======== Given data

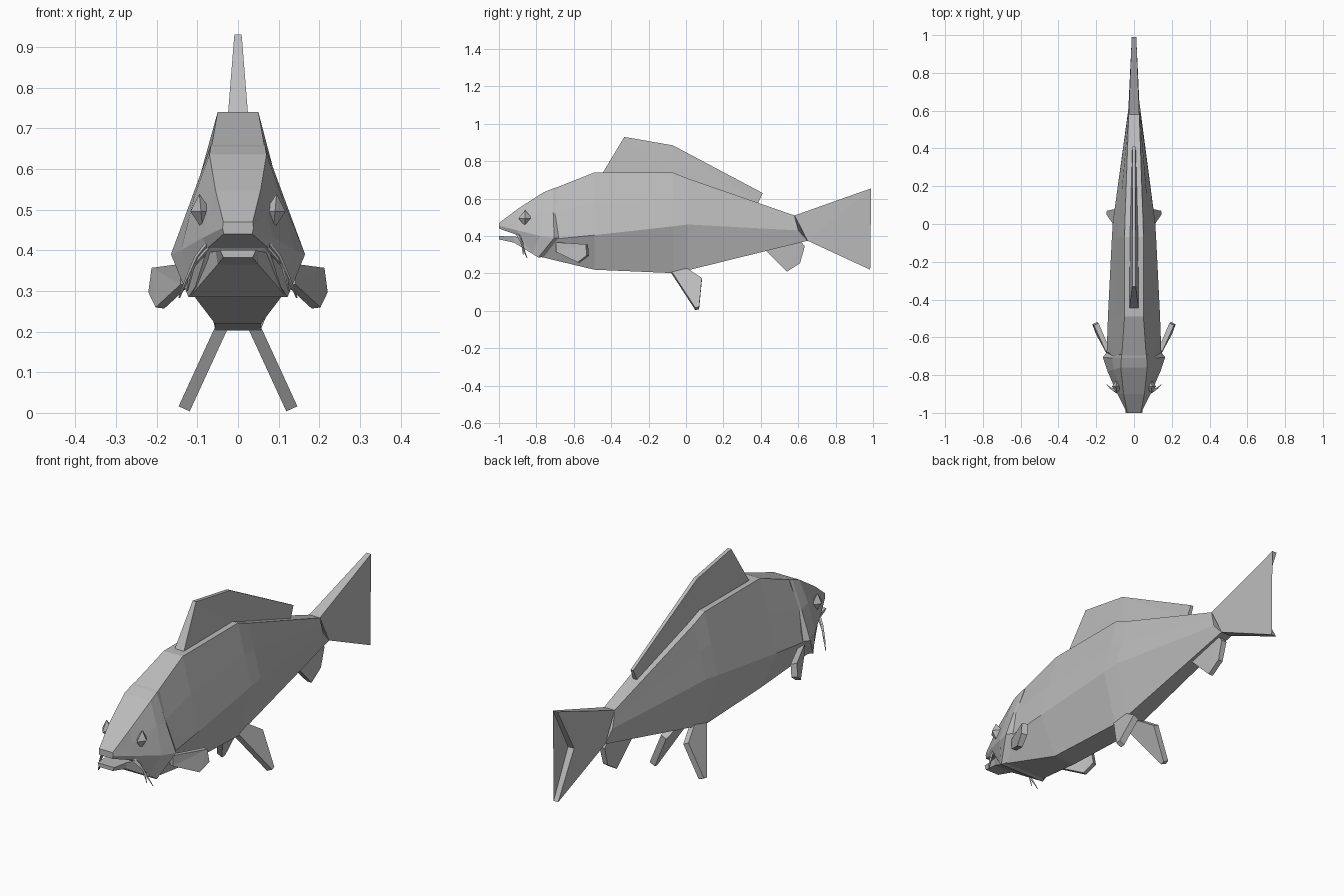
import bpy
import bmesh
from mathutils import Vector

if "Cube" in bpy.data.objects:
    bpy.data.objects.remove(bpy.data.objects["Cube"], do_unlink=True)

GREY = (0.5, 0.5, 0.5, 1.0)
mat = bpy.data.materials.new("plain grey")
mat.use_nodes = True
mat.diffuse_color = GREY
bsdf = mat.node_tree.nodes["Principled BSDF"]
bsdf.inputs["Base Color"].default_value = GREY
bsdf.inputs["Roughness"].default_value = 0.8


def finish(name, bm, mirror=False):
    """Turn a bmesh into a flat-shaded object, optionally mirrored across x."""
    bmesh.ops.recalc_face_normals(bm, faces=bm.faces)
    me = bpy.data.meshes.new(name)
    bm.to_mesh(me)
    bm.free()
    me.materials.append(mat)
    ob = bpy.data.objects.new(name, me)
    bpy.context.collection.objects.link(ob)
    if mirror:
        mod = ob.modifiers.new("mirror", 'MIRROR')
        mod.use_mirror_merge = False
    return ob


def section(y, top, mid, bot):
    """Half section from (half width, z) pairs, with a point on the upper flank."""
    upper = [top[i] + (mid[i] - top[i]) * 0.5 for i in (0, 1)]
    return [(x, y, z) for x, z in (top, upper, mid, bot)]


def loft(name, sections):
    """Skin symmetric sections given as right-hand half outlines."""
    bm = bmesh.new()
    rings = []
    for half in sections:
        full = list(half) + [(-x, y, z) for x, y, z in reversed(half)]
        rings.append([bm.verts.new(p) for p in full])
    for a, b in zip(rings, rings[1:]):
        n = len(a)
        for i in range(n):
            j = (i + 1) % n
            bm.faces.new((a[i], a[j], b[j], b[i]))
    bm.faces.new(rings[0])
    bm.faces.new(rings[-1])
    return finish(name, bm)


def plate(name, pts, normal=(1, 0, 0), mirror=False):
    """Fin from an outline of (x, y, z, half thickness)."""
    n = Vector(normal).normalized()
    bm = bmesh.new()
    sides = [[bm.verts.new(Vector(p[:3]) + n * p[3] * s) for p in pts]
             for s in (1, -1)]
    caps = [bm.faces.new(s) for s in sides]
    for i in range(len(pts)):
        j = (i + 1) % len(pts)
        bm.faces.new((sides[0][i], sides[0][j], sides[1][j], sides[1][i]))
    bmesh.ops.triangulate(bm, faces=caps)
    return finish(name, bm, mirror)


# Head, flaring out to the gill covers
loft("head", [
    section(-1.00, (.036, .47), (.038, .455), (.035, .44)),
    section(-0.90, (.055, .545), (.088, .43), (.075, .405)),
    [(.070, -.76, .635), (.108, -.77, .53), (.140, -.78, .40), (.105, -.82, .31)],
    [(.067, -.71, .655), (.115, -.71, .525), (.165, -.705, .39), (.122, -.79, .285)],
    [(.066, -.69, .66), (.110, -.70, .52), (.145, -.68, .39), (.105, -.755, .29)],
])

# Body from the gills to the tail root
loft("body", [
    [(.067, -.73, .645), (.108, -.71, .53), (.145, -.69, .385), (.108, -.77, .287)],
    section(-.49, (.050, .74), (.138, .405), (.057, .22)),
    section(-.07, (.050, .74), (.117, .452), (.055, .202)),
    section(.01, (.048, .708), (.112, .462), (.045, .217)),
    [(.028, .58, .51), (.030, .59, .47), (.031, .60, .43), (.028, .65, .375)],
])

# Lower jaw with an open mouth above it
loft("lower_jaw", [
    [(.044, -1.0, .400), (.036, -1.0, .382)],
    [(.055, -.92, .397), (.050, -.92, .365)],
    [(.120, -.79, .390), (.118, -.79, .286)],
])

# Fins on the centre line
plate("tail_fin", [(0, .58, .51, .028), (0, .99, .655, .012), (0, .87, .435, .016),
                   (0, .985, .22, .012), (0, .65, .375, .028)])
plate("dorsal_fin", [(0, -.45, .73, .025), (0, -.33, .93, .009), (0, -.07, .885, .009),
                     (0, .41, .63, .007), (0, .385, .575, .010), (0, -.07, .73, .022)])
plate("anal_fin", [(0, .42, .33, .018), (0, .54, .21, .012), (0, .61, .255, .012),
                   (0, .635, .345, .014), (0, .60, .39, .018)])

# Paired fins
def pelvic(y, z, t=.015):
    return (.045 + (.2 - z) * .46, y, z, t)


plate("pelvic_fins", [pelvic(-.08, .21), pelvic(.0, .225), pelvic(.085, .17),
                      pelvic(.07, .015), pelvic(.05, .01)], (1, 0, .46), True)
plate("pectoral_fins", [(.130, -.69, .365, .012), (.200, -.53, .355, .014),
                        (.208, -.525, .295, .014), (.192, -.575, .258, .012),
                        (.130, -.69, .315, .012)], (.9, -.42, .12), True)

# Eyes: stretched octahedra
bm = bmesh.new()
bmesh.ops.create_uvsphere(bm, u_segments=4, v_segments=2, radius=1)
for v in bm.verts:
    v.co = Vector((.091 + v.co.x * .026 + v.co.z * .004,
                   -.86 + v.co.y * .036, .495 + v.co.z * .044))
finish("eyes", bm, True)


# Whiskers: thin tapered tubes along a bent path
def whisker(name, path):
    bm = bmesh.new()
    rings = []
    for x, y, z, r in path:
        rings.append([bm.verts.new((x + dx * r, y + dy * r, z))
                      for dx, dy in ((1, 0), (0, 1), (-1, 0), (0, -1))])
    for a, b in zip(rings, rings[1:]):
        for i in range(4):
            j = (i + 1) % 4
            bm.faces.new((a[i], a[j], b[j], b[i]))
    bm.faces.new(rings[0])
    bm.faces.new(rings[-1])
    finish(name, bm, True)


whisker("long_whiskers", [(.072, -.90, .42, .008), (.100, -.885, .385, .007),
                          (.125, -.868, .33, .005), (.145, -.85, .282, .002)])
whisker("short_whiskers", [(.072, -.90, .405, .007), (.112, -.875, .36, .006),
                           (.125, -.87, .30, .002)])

================

_Instructions to follow_
Output all lines above precisely. Pictures are to be left out.

_Written solution_
import bpy
import bmesh
from mathutils import Vector

if "Cube" in bpy.data.objects:
    bpy.data.objects.remove(bpy.data.objects["Cube"], do_unlink=True)

GREY = (0.5, 0.5, 0.5, 1.0)
mat = bpy.data.materials.new("plain grey")
mat.use_nodes = True
mat.diffuse_color = GREY
bsdf = mat.node_tree.nodes["Principled BSDF"]
bsdf.inputs["Base Color"].default_value = GREY
bsdf.inputs["Roughness"].default_value = 0.8


def finish(name, bm, mirror=False):
    """Turn a bmesh into a flat-shaded object, optionally mirrored across x."""
    bmesh.ops.recalc_face_normals(bm, faces=bm.faces)
    me = bpy.data.meshes.new(name)
    bm.to_mesh(me)
    bm.free()
    me.materials.append(mat)
    ob = bpy.data.objects.new(name, me)
    bpy.context.collection.objects.link(ob)
    if mirror:
        mod = ob.modifiers.new("mirror", 'MIRROR')
        mod.use_mirror_merge = False
    return ob


def section(y, top, mid, bot):
    """Half section from (half width, z) pairs, with a point on the upper flank."""
    upper = [top[i] + (mid[i] - top[i]) * 0.5 for i in (0, 1)]
    return [(x, y, z) for x, z in (top, upper, mid, bot)]


def loft(name, sections):
    """Skin symmetric sections given as right-hand half outlines."""
    bm = bmesh.new()
    rings = []
    for half in sections:
        full = list(half) + [(-x, y, z) for x, y, z in reversed(half)]
        rings.append([bm.verts.new(p) for p in full])
    for a, b in zip(rings, rings[1:]):
        n = len(a)
        for i in range(n):
            j = (i + 1) % n
            bm.faces.new((a[i], a[j], b[j], b[i]))
    bm.faces.new(rings[0])
    bm.faces.new(rings[-1])
    return finish(name, bm)


def plate(name, pts, normal=(1, 0, 0), mirror=False):
    """Fin from an outline of (x, y, z, half thickness)."""
    n = Vector(normal).normalized()
    bm = bmesh.new()
    sides = [[bm.verts.new(Vector(p[:3]) + n * p[3] * s) for p in pts]
             for s in (1, -1)]
    caps = [bm.faces.new(s) for s in sides]
    for i in range(len(pts)):
        j = (i + 1) % len(pts)
        bm.faces.new((sides[0][i], sides[0][j], sides[1][j], sides[1][i]))
    bmesh.ops.triangulate(bm, faces=caps)
    return finish(name, bm, mirror)


# Head, flaring out to the gill covers
loft("head", [
    section(-1.00, (.036, .47), (.038, .455), (.035, .44)),
    section(-0.90, (.055, .545), (.088, .43), (.075, .405)),
    [(.070, -.76, .635), (.108, -.77, .53), (.140, -.78, .40), (.105, -.82, .31)],
    [(.067, -.71, .655), (.115, -.71, .525), (.165, -.705, .39), (.122, -.79, .285)],
    [(.066, -.69, .66), (.110, -.70, .52), (.145, -.68, .39), (.105, -.755, .29)],
])

# Body from the gills to the tail root
loft("body", [
    [(.067, -.73, .645), (.108, -.71, .53), (.145, -.69, .385), (.108, -.77, .287)],
    section(-.49, (.050, .74), (.138, .405), (.057, .22)),
    section(-.07, (.050, .74), (.117, .452), (.055, .202)),
    section(.01, (.048, .708), (.112, .462), (.045, .217)),
    [(.028, .58, .51), (.030, .59, .47), (.031, .60, .43), (.028, .65, .375)],
])

# Lower jaw with an open mouth above it
loft("lower_jaw", [
    [(.044, -1.0, .400), (.036, -1.0, .382)],
    [(.055, -.92, .397), (.050, -.92, .365)],
    [(.120, -.79, .390), (.118, -.79, .286)],
])

# Fins on the centre line
plate("tail_fin", [(0, .58, .51, .028), (0, .99, .655, .012), (0, .87, .435, .016),
                   (0, .985, .22, .012), (0, .65, .375, .028)])
plate("dorsal_fin", [(0, -.45, .73, .025), (0, -.33, .93, .009), (0, -.07, .885, .009),
                     (0, .41, .63, .007), (0, .385, .575, .010), (0, -.07, .73, .022)])
plate("anal_fin", [(0, .42, .33, .018), (0, .54, .21, .012), (0, .61, .255, .012),
                   (0, .635, .345, .014), (0, .60, .39, .018)])

# Paired fins
def pelvic(y, z, t=.015):
    return (.045 + (.2 - z) * .46, y, z, t)


plate("pelvic_fins", [pelvic(-.08, .21), pelvic(.0, .225), pelvic(.085, .17),
                      pelvic(.07, .015), pelvic(.05, .01)], (1, 0, .46), True)
plate("pectoral_fins", [(.130, -.69, .365, .012), (.200, -.53, .355, .014),
                        (.208, -.525, .295, .014), (.192, -.575, .258, .012),
                        (.130, -.69, .315, .012)], (.9, -.42, .12), True)

# Eyes: stretched octahedra
bm = bmesh.new()
bmesh.ops.create_uvsphere(bm, u_segments=4, v_segments=2, radius=1)
for v in bm.verts:
    v.co = Vector((.091 + v.co.x * .026 + v.co.z * .004,
                   -.86 + v.co.y * .036, .495 + v.co.z * .044))
finish("eyes", bm, True)


# Whiskers: thin tapered tubes along a bent path
def whisker(name, path):
    bm = bmesh.new()
    rings = []
    for x, y, z, r in path:
        rings.append([bm.verts.new((x + dx * r, y + dy * r, z))
                      for dx, dy in ((1, 0), (0, 1), (-1, 0), (0, -1))])
    for a, b in zip(rings, rings[1:]):
        for i in range(4):
            j = (i + 1) % 4
            bm.faces.new((a[i], a[j], b[j], b[i]))
    bm.faces.new(rings[0])
    bm.faces.new(rings[-1])
    finish(name, bm, True)


whisker("long_whiskers", [(.072, -.90, .42, .008), (.100, -.885, .385, .007),
                          (.125, -.868, .33, .005), (.145, -.85, .282, .002)])
whisker("short_whiskers", [(.072, -.90, .405, .007), (.112, -.875, .36, .006),
                           (.125, -.87, .30, .002)])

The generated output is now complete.